| Problem description |
Could you filter the records below down to the lines that include the word "sorted"?

| Saved entries |
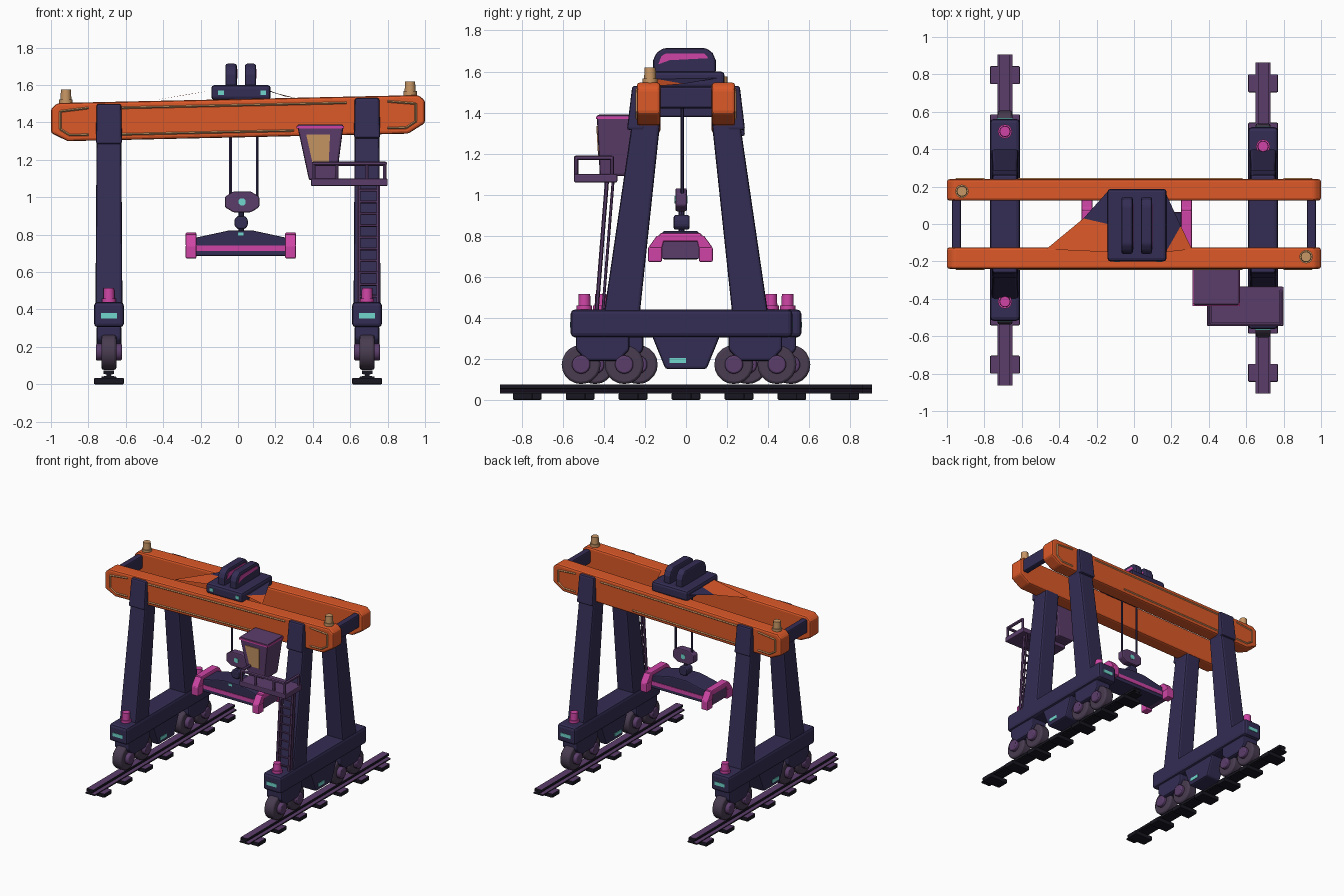
import bpy, bmesh, math
from mathutils import Vector

if "Cube" in bpy.data.objects:
    bpy.data.objects.remove(bpy.data.objects["Cube"])


def material(name, r, g, b):
    m = bpy.data.materials.new(name)
    m.diffuse_color = (r, g, b, 1)
    m.use_nodes = True
    m.node_tree.nodes["Principled BSDF"].inputs["Base Color"].default_value = m.diffuse_color
    return m


ORANGE = material("orange", .72, .10, .022)
NAVY = material("navy", .034, .026, .088)
PURPLE = material("purple", .105, .047, .145)
PINK = material("pink", .62, .06, .38)
TAN = material("tan", .58, .31, .13)
CYAN = material("cyan", .16, .68, .61)
BLACK = material("black", .009, .008, .014)
TYRE = material("tyre", .065, .045, .08)


def finish(name, bm, mat, bevel=0, smooth=False):
    bmesh.ops.recalc_face_normals(bm, faces=bm.faces)
    me = bpy.data.meshes.new(name)
    bm.to_mesh(me)
    bm.free()
    me.materials.append(mat)
    ob = bpy.data.objects.new(name, me)
    bpy.context.collection.objects.link(ob)
    if bevel:
        mod = ob.modifiers.new("bevel", 'BEVEL')
        mod.width, mod.segments, mod.limit_method = bevel, 2, 'ANGLE'
    if smooth:
        bpy.ops.object.select_all(action='DESELECT')
        ob.select_set(True)
        bpy.context.view_layer.objects.active = ob
        bpy.ops.object.shade_smooth_by_angle(angle=math.radians(40))
    return ob


def hexa(name, lo, hi, mat, bevel=0):
    """Tapered box: lo and hi are (x0, x1, y0, y1, z)."""
    bm = bmesh.new()
    rings = []
    for x0, x1, y0, y1, z in (lo, hi):
        rings.append([bm.verts.new(p) for p in ((x0, y0, z), (x1, y0, z), (x1, y1, z), (x0, y1, z))])
    a, b = rings
    bm.faces.new(a)
    bm.faces.new(b)
    for i in range(4):
        j = (i + 1) % 4
        bm.faces.new((a[i], a[j], b[j], b[i]))
    return finish(name, bm, mat, bevel)


def box(name, x0, x1, y0, y1, z0, z1, mat, bevel=0):
    return hexa(name, (x0, x1, y0, y1, z0), (x0, x1, y0, y1, z1), mat, bevel)


def prism(name, pts, axis, a, b, mat, bevel=0):
    """Profile (y,z) pushed along x, or (x,z) pushed along y."""
    bm = bmesh.new()
    at = (lambda p, t: (t, p[0], p[1])) if axis == 'x' else (lambda p, t: (p[0], t, p[1]))
    f = bm.faces.new([bm.verts.new(at(p, a)) for p in pts])
    new = bmesh.ops.extrude_face_region(bm, geom=[f])['geom']
    d = Vector((b - a, 0, 0) if axis == 'x' else (0, b - a, 0))
    bmesh.ops.translate(bm, verts=[v for v in new if isinstance(v, bmesh.types.BMVert)], vec=d)
    return finish(name, bm, mat, bevel)


def rod(name, p, q, r, mat, sides=6, r2=None, smooth=False, bevel=0):
    p, q = Vector(p), Vector(q)
    bm = bmesh.new()
    M = (q - p).to_track_quat('Z', 'Y').to_matrix().to_4x4()
    M.translation = (p + q) / 2
    bmesh.ops.create_cone(bm, cap_ends=True, segments=sides, radius1=r,
                          radius2=r if r2 is None else r2, depth=(q - p).length, matrix=M)
    return finish(name, bm, mat, bevel, smooth)


def octagon(cx, cz, rx, rz):
    c = .5
    return [(cx + rx * u, cz + rz * v) for u, v in
            ((-1, -c), (-c, -1), (c, -1), (1, -c), (1, c), (c, 1), (-c, 1), (-1, c))]


TILT = .022  # the girders rise slightly towards +x

# Twin girders with trim lines
girder = [(-1, 1.365), (-1, 1.495), (-.965, 1.525), (.965, 1.525), (1, 1.495), (1, 1.375), (.91, 1.32), (-.91, 1.32)]
girder = [(x, z + TILT * x) for x, z in girder]
for s in (-1, 1):
    prism("girder", girder, 'y', s * .125, s * .24, ORANGE, .014)
    paths = [[(-.62, 1.492), (.58, 1.492)], [(-.62, 1.35), (.3, 1.35)]]
    for e in (-1, 1):
        paths.append([(e * .8, 1.495), (e * .95, 1.48), (e * .95, 1.385), (e * .9, 1.352), (e * .8, 1.352)])
    for path in paths:
        for (xa, za), (xb, zb) in zip(path, path[1:]):
            rod("girder_trim", (xa, s * .24, za + TILT * xa), (xb, s * .24, zb + TILT * xb), .006, TAN, 4)
    # Girder end ties and top lamps
    x = s * .95
    box("girder_tie", x - .024, x + .024, -.14, .14, 1.40 + TILT * x, 1.505 + TILT * x, NAVY, .01)
    zt, yl = 1.52 + TILT * s, -s * .175
    rod("lamp_base", (s * .92, yl, zt), (s * .92, yl, zt + .025), .036, TAN, 12, smooth=True)
    rod("lamp", (s * .92, yl, zt), (s * .92, yl, zt + .078), .03, TAN, 12, r2=.027, smooth=True)

# Side frames: rails, bogies, sills and legs
for side in (-1, 1):
    cx, sh = side * .69, -side * .022
    # Rail and sleepers, with purple tops
    rail = [(-.04, .03), (.04, .03), (.04, .04), (.012, .046), (.012, .052), (.028, .056),
            (.028, .075), (-.028, .075), (-.028, .056), (-.012, .052), (-.012, .046), (-.04, .04)]
    parts = [prism("rail", [(cx + x, z) for x, z in rail], 'y', -.885 + sh, .885 + sh, BLACK)]
    for k in range(-3, 4):
        y = sh + k * .258
        parts.append(box("sleeper", cx - .08, cx + .08, y - .048, y + .048, 0, .034, BLACK, .006))
    for ob in parts:
        ob.data.materials.append(PURPLE)
        for f in ob.data.polygons:
            f.material_index = int(f.normal.z > .9)
    # Sill beam with end lights
    box("sill_beam", cx - .08, cx + .08, -.54 + sh, .54 + sh, .305, .44, NAVY, .02)
    for e in (-1, 1):
        y = sh + e * .54
        box("end_light", cx - .042, cx + .042, y - .004, y + .004, .353, .38, CYAN)
        # Signal lamp
        yl = e * .455 - side * .04
        rod("signal_base", (cx, yl, .435), (cx, yl, .46), .038, PINK, 12, smooth=True)
        rod("signal_lamp", (cx, yl, .435), (cx, yl, .515), .031, PINK, 12, r2=.028, smooth=True)
        # Bogie and two wheels
        yb = e * .372 - side * .034
        prism("bogie", [(yb - .13, .315), (yb - .13, .245), (yb - .08, .19), (yb + .08, .19),
                        (yb + .13, .245), (yb + .13, .315)], 'x', cx - .066, cx + .066, NAVY, .012)
        for w in (-.105, .105):
            yw = yb + w
            rod("wheel", (cx - .04, yw, .172), (cx + .04, yw, .172), .095, TYRE, 20, smooth=True, bevel=.012)
            rod("wheel_hub", (cx - .07, yw, .172), (cx + .07, yw, .172), .045, PURPLE, 14, smooth=True, bevel=.008)
        # Leaning leg and the bracket clamping it to the girder
        ya, yc = sorted((e * .225, e * .40))
        yd, yf = sorted((e * .125, e * .262))
        hexa("leg", (cx - .072, cx + .072, ya, yc, .42), (cx - .066, cx + .066, yd, yf, 1.36), NAVY, .014)
        ya, yc = sorted((e * .2, e * .288))
        yd, yf = sorted((e * .2, e * .262))
        z = TILT * cx
        hexa("leg_bracket", (cx - .07, cx + .07, ya, yc, 1.30 + z), (cx - .066, cx + .066, yd, yf, 1.515 + z), NAVY, .012)
    # Hanging equipment box below the sill
    prism("drive_box", [(-.165, .31), (-.1, .15), (.1, .15), (.165, .31)], 'x', cx - .065, cx + .065, NAVY, .012)
    for e in (-1, 1):
        x = cx + e * .065
        box("drive_light", x - .004, x + .004, -.08, 0, .18, .205, CYAN)

# Trolley with two arched drum guards
box("trolley", -.143, .175, -.2, .188, 1.52, 1.60, NAVY, .018)
for x0, x1 in ((-.068, -.006), (.037, .097)):
    prism("drum_guard", [(-.16, 1.59), (-.16, 1.655), (-.145, 1.69), (-.11, 1.714), (.1, 1.714),
                         (.13, 1.69), (.145, 1.655), (.145, 1.59)], 'x', x0, x1, NAVY, .012)
    prism("guard_stripe", [(-.135, 1.635), (-.12, 1.675), (-.1, 1.687), (.09, 1.687), (.11, 1.665), (-.08, 1.655)],
          'x', x1 - .002, x1 + .003, PINK)
for x in (-.092, .135):
    box("trolley_light", x - .016, x + .016, -.204, -.196, 1.548, 1.572, CYAN)


# Sloping skirts beside the trolley
def sheet(name, pts, mat):
    bm = bmesh.new()
    bm.faces.new([bm.verts.new(p) for p in pts])
    finish(name, bm, mat)


sheet("left_skirt", [(-.47, -.135, 1.515), (-.14, -.15, 1.57), (-.14, .0, 1.57), (-.27, .03, 1.55)], ORANGE)
sheet("left_skirt_rear", [(-.27, .03, 1.55), (-.14, .0, 1.57), (-.14, .175, 1.57)], NAVY)
sheet("right_skirt", [(.31, -.135, 1.53), (.17, -.15, 1.565), (.25, -.01, 1.54)], ORANGE)
sheet("right_skirt_rear", [(.25, -.01, 1.54), (.17, -.15, 1.565), (.17, .165, 1.57)], NAVY)

# Hoist ropes, hook block and hook
for x in (-.04, .103):
    rod("hoist_rope", (x, -.018, .97), (x, -.018, 1.54), .008, NAVY, 6)
prism("hook_block", octagon(.022, .975, .092, .056), 'y', -.052, .004, PURPLE, .008)
prism("hook_light", octagon(.022, .975, .018, .018), 'y', -.056, .008, CYAN)
rod("hook_shank", (.017, -.022, .93), (.017, -.022, .80), .014, NAVY, 8)
prism("hook", octagon(.017, .865, .036, .036), 'y', -.06, .018, NAVY, .01)

# Container spreader
prism("spreader_body", [(-.235, .685), (.265, .685), (.265, .782), (.08, .822), (-.05, .822), (-.235, .782)],
      'y', -.115, .061, NAVY, .008)
for y in (-.115, .061):
    box("spreader_stripe", -.225, .255, y - .004, y + .004, .712, .742, PINK)
box("spreader_light", .0, .03, -.119, -.111, .795, .812, CYAN)
for x0, x1 in ((-.28, -.222), (.252, .31)):
    box("spreader_end_bar", x0, x1, -.13, .076, .772, .812, PINK, .008)
    box("spreader_end_panel", x0 + .008, x1 - .008, -.12, .066, .69, .78, PURPLE)
    for e in (-1, 1):
        ya, yb = sorted((-.027 + e * .09, -.027 + e * .158))
        yc, yd = sorted((-.027 + e * .075, -.027 + e * .115))
        box("spreader_foot", x0, x1, ya, yb, .672, .745, PINK, .008)
        hexa("spreader_post", (x0, x1, ya, yb, .74), (x0, x1, yc, yd, .80), PINK, .006)
    xm = (x0 + x1) / 2
    box("corner_light", xm - .012, xm + .012, -.146, -.138, .76, .782, CYAN)

# Operator cab with window and roof stripe
hexa("cab", (.38, .525, -.42, -.25, 1.09), (.315, .565, -.435, -.235, 1.39), PURPLE, .012)
hexa("cab_window", (.40, .485, -.428, -.419, 1.175), (.365, .492, -.437, -.428, 1.335), TAN)
box("cab_stripe", .314, .566, -.439, -.24, 1.368, 1.38, PINK)

# Access platform and railing
box("platform", .39, .80, -.545, -.335, 1.06, 1.10, PURPLE, .006)
corners = [(.405, -.36), (.405, -.535), (.785, -.535), (.785, -.36)]
for (xa, ya), (xb, yb) in zip(corners, corners[1:]):
    rod("handrail", (xa, ya, 1.18), (xb, yb, 1.18), .012, PURPLE, 6)
for x, y in corners + [(.53, -.535), (.69, -.535)]:
    rod("railing_post", (x, y, 1.09), (x, y, 1.185), .01, PURPLE, 6)

# Ladder
for x in (.645, .75):
    rod("ladder_rail", (x, -.385, 1.07), (x, -.435, .44), .01, PURPLE, 6)
    rod("ladder_brace", (x, -.355, 1.07), (x, -.405, .44), .007, PURPLE, 6)
for k in range(10):
    t = (k + .5) / 10
    y, z = -.385 - .05 * t, 1.07 - .63 * t
    rod("ladder_rung", (.645, y, z), (.75, y, z), .008, PURPLE, 6)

| Solution to the problem |
        ya, yc = sorted((e * .225, e * .40))
        yd, yf = sorted((e * .125, e * .262))
        ya, yc = sorted((e * .2, e * .288))
        yd, yf = sorted((e * .2, e * .262))
        ya, yb = sorted((-.027 + e * .09, -.027 + e * .158))
        yc, yd = sorted((-.027 + e * .075, -.027 + e * .115))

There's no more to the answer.